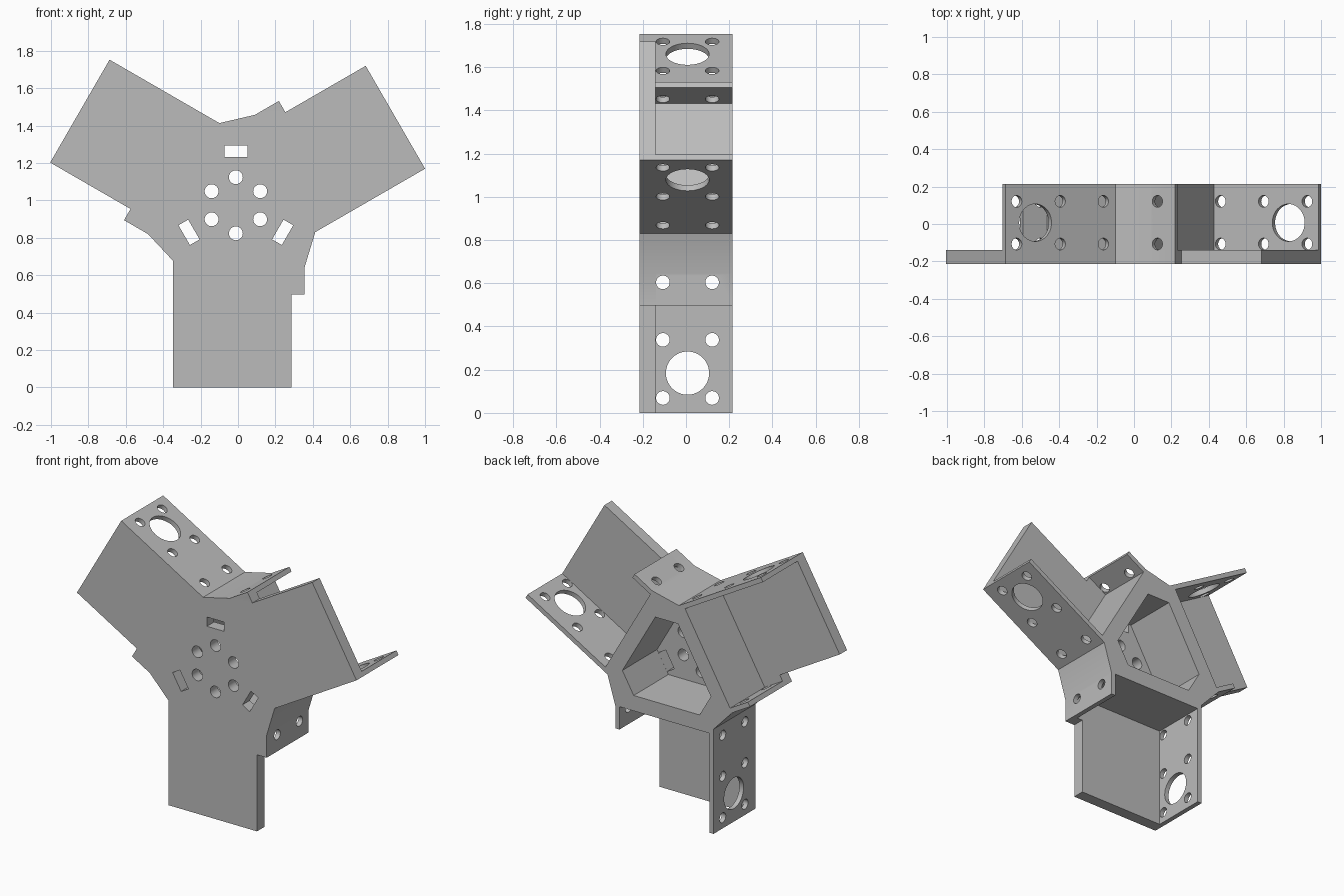
import bpy, bmesh
from math import radians, pi, sin, cos
from mathutils import Matrix, Vector

cube = bpy.data.objects.get("Cube")
if cube:
    bpy.data.objects.remove(cube, do_unlink=True)

FRONT, INNER, BACK = -0.215, -0.14, 0.215
CENTRE = Vector((-0.0115, 0, 0.974))
# One transform per arm, turning about the hub axis
ARMS = [Matrix.Translation(CENTRE) @ Matrix.Rotation(radians(120 * i), 4, 'Y')
        for i in range(3)]


def finish(bm, name):
    bmesh.ops.recalc_face_normals(bm, faces=bm.faces)
    mesh = bpy.data.meshes.new(name)
    bm.to_mesh(mesh)
    bm.free()
    obj = bpy.data.objects.new(name, mesh)
    bpy.context.collection.objects.link(obj)
    return obj


def add_prism(bm, points, y0, y1):
    face = bm.faces.new([bm.verts.new((p.x, y0, p.z)) for p in points])
    new = bmesh.ops.extrude_face_region(bm, geom=[face])["geom"]
    bmesh.ops.translate(bm, vec=(0, y1 - y0, 0),
                        verts=[g for g in new if isinstance(g, bmesh.types.BMVert)])


def arm_prism(name, profile, y0, y1):
    """Extrude an outline made by repeating one arm's profile three times."""
    bm = bmesh.new()
    add_prism(bm, [m @ Vector((u, 0, v)) for m in ARMS for u, v in profile], y0, y1)
    return finish(bm, name)


def add_hole(bm, matrix, radius, depth):
    bmesh.ops.create_cone(bm, cap_ends=True, segments=40, radius1=radius,
                          radius2=radius, depth=depth, matrix=matrix)


def combine(body, other, operation):
    mod = body.modifiers.new("boolean", 'BOOLEAN')
    mod.operation, mod.solver, mod.object = operation, 'EXACT', other
    bpy.context.view_layer.objects.active = body
    bpy.ops.object.modifier_apply(modifier=mod.name)
    bpy.data.objects.remove(other, do_unlink=True)


# Front plate with three broad arms
bracket = arm_prism("three_arm_bracket", [
    (0.368, -0.33), (0.368, -0.478), (0.2985, -0.478), (0.2985, -0.974),
    (-0.3365, -0.974), (-0.3365, -0.296)], FRONT, INNER)

# Hub, long side walls and short tabs behind the plate
frame = arm_prism("frame", [
    (0.368, -0.33), (0.368, -0.478), (0.338, -0.478), (0.338, -0.33),
    (-0.3065, -0.33), (-0.3065, -0.974), (-0.3365, -0.974), (-0.3365, -0.296)],
    FRONT, BACK)
combine(bracket, frame, 'UNION')

# Hollow in the hub, open at the back
cavity = arm_prism("cavity", [(0.236, -0.23), (-0.236, -0.23)], INNER, BACK + 0.1)
combine(bracket, cavity, 'DIFFERENCE')

# Holes and slots
bm = bmesh.new()
along_y = Matrix.Rotation(pi / 2, 4, 'X')
along_u = Matrix.Rotation(pi / 2, 4, 'Y')
for i in range(6):
    a = radians(30 + 60 * i)
    spot = CENTRE + Vector((0.15 * cos(a), -0.18, 0.15 * sin(a)))
    add_hole(bm, Matrix.Translation(spot) @ along_y, 0.037, 0.2)
for arm in ARMS:
    # Slot through the plate, opposite each arm
    add_prism(bm, [arm @ Vector(p) for p in (
        (-0.061, 0, 0.259), (0.061, 0, 0.259), (0.061, 0, 0.319), (-0.061, 0, 0.319))],
        FRONT - 0.1, INNER + 0.1)
    # Screw holes; the innermost pair also passes through the tab
    for y in (-0.107, 0.121):
        for v, u, depth in ((-0.37, 0, 0.85), (-0.636, -0.32, 0.12), (-0.905, -0.32, 0.12)):
            add_hole(bm, arm @ Matrix.Translation((u, y, v)) @ along_u, 0.0315, depth)
    # Large opening near the wall end
    add_hole(bm, arm @ Matrix.Translation((-0.32, 0.007, -0.79)) @ along_u, 0.1, 0.12)
combine(bracket, finish(bm, "holes"), 'DIFFERENCE')

# Plain grey
grey = bpy.data.materials.new("plain_grey")
grey.use_nodes = True
colour = (0.5, 0.5, 0.5, 1)
grey.diffuse_color = colour
grey.node_tree.nodes["Principled BSDF"].inputs["Base Color"].default_value = colour
bracket.data.materials.clear()
bracket.data.materials.append(grey)

bpy.ops.object.select_all(action='DESELECT')
bracket.select_set(True)
bpy.context.view_layer.objects.active = bracket
bpy.ops.object.shade_smooth_by_angle(angle=radians(30))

:::::

Task statement:
The answer must be an exact copy of the records, with no images in it.

Output for this task:
import bpy, bmesh
from math import radians, pi, sin, cos
from mathutils import Matrix, Vector

cube = bpy.data.objects.get("Cube")
if cube:
    bpy.data.objects.remove(cube, do_unlink=True)

FRONT, INNER, BACK = -0.215, -0.14, 0.215
CENTRE = Vector((-0.0115, 0, 0.974))
# One transform per arm, turning about the hub axis
ARMS = [Matrix.Translation(CENTRE) @ Matrix.Rotation(radians(120 * i), 4, 'Y')
        for i in range(3)]


def finish(bm, name):
    bmesh.ops.recalc_face_normals(bm, faces=bm.faces)
    mesh = bpy.data.meshes.new(name)
    bm.to_mesh(mesh)
    bm.free()
    obj = bpy.data.objects.new(name, mesh)
    bpy.context.collection.objects.link(obj)
    return obj


def add_prism(bm, points, y0, y1):
    face = bm.faces.new([bm.verts.new((p.x, y0, p.z)) for p in points])
    new = bmesh.ops.extrude_face_region(bm, geom=[face])["geom"]
    bmesh.ops.translate(bm, vec=(0, y1 - y0, 0),
                        verts=[g for g in new if isinstance(g, bmesh.types.BMVert)])


def arm_prism(name, profile, y0, y1):
    """Extrude an outline made by repeating one arm's profile three times."""
    bm = bmesh.new()
    add_prism(bm, [m @ Vector((u, 0, v)) for m in ARMS for u, v in profile], y0, y1)
    return finish(bm, name)


def add_hole(bm, matrix, radius, depth):
    bmesh.ops.create_cone(bm, cap_ends=True, segments=40, radius1=radius,
                          radius2=radius, depth=depth, matrix=matrix)


def combine(body, other, operation):
    mod = body.modifiers.new("boolean", 'BOOLEAN')
    mod.operation, mod.solver, mod.object = operation, 'EXACT', other
    bpy.context.view_layer.objects.active = body
    bpy.ops.object.modifier_apply(modifier=mod.name)
    bpy.data.objects.remove(other, do_unlink=True)


# Front plate with three broad arms
bracket = arm_prism("three_arm_bracket", [
    (0.368, -0.33), (0.368, -0.478), (0.2985, -0.478), (0.2985, -0.974),
    (-0.3365, -0.974), (-0.3365, -0.296)], FRONT, INNER)

# Hub, long side walls and short tabs behind the plate
frame = arm_prism("frame", [
    (0.368, -0.33), (0.368, -0.478), (0.338, -0.478), (0.338, -0.33),
    (-0.3065, -0.33), (-0.3065, -0.974), (-0.3365, -0.974), (-0.3365, -0.296)],
    FRONT, BACK)
combine(bracket, frame, 'UNION')

# Hollow in the hub, open at the back
cavity = arm_prism("cavity", [(0.236, -0.23), (-0.236, -0.23)], INNER, BACK + 0.1)
combine(bracket, cavity, 'DIFFERENCE')

# Holes and slots
bm = bmesh.new()
along_y = Matrix.Rotation(pi / 2, 4, 'X')
along_u = Matrix.Rotation(pi / 2, 4, 'Y')
for i in range(6):
    a = radians(30 + 60 * i)
    spot = CENTRE + Vector((0.15 * cos(a), -0.18, 0.15 * sin(a)))
    add_hole(bm, Matrix.Translation(spot) @ along_y, 0.037, 0.2)
for arm in ARMS:
    # Slot through the plate, opposite each arm
    add_prism(bm, [arm @ Vector(p) for p in (
        (-0.061, 0, 0.259), (0.061, 0, 0.259), (0.061, 0, 0.319), (-0.061, 0, 0.319))],
        FRONT - 0.1, INNER + 0.1)
    # Screw holes; the innermost pair also passes through the tab
    for y in (-0.107, 0.121):
        for v, u, depth in ((-0.37, 0, 0.85), (-0.636, -0.32, 0.12), (-0.905, -0.32, 0.12)):
            add_hole(bm, arm @ Matrix.Translation((u, y, v)) @ along_u, 0.0315, depth)
    # Large opening near the wall end
    add_hole(bm, arm @ Matrix.Translation((-0.32, 0.007, -0.79)) @ along_u, 0.1, 0.12)
combine(bracket, finish(bm, "holes"), 'DIFFERENCE')

# Plain grey
grey = bpy.data.materials.new("plain_grey")
grey.use_nodes = True
colour = (0.5, 0.5, 0.5, 1)
grey.diffuse_color = colour
grey.node_tree.nodes["Principled BSDF"].inputs["Base Color"].default_value = colour
bracket.data.materials.clear()
bracket.data.materials.append(grey)

bpy.ops.object.select_all(action='DESELECT')
bracket.select_set(True)
bpy.context.view_layer.objects.active = bracket
bpy.ops.object.shade_smooth_by_angle(angle=radians(30))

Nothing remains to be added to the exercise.